#### Work required
The lines from the top of the data down to the line with "house.name = 'logCabin';" should be repeated exactly, both ends included.
>>
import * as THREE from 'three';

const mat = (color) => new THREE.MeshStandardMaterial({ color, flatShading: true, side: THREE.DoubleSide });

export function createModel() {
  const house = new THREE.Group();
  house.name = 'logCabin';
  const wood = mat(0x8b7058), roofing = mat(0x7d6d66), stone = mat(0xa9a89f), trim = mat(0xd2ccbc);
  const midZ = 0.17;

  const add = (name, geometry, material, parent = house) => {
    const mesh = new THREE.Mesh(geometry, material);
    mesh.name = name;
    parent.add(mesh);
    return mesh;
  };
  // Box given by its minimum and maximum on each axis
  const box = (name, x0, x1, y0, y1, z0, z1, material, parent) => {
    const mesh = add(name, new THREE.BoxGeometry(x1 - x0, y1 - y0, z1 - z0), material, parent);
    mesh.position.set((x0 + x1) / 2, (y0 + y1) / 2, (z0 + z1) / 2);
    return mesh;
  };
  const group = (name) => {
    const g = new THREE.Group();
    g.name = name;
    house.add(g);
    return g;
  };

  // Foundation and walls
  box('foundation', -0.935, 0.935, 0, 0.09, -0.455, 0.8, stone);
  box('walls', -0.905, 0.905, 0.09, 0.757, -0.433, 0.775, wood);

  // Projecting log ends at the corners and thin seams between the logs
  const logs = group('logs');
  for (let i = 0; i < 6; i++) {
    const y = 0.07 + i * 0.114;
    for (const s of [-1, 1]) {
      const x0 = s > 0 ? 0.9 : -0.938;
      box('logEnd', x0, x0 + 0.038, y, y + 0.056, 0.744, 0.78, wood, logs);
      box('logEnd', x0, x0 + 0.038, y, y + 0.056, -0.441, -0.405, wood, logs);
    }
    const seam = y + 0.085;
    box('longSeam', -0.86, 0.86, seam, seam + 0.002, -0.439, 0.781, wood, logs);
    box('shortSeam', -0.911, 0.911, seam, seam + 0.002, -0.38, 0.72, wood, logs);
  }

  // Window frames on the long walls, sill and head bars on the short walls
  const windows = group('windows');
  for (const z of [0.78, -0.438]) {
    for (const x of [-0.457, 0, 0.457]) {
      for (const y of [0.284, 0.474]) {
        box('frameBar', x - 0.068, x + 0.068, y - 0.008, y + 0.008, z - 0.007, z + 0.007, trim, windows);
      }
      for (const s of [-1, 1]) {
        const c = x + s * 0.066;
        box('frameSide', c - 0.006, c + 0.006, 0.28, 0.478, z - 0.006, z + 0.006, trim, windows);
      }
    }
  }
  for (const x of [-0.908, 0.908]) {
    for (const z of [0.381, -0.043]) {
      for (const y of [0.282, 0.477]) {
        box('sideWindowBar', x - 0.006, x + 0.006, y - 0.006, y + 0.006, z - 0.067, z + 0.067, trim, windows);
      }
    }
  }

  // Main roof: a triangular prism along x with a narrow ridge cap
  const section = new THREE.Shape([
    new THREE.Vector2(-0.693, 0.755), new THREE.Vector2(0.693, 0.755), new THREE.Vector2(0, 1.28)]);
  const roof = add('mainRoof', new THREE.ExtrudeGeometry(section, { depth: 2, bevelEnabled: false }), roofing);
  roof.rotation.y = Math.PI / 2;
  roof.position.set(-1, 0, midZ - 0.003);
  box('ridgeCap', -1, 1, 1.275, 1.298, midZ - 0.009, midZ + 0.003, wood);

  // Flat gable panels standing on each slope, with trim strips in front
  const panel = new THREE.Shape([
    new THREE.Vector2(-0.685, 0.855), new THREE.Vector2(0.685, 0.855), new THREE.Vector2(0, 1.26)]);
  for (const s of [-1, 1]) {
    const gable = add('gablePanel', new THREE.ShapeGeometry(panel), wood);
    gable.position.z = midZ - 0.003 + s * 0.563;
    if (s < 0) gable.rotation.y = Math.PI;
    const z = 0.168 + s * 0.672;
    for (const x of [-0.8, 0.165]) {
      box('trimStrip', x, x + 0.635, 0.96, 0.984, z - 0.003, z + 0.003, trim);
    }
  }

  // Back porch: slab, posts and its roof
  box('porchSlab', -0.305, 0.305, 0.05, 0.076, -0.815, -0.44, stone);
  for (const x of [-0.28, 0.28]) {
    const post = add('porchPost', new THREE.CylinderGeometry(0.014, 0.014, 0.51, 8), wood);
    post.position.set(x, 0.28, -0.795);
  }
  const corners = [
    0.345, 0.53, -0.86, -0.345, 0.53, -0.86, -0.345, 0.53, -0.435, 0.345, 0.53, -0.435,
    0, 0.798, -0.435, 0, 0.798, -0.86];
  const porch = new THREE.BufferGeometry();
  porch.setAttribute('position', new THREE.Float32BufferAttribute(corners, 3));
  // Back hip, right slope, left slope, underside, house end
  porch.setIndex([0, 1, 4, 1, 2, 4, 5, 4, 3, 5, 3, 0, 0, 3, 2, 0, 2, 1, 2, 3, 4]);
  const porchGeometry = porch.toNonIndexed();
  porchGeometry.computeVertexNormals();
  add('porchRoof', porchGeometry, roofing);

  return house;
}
<<
#### Exercise answer
import * as THREE from 'three';

const mat = (color) => new THREE.MeshStandardMaterial({ color, flatShading: true, side: THREE.DoubleSide });

export function createModel() {
  const house = new THREE.Group();
  house.name = 'logCabin';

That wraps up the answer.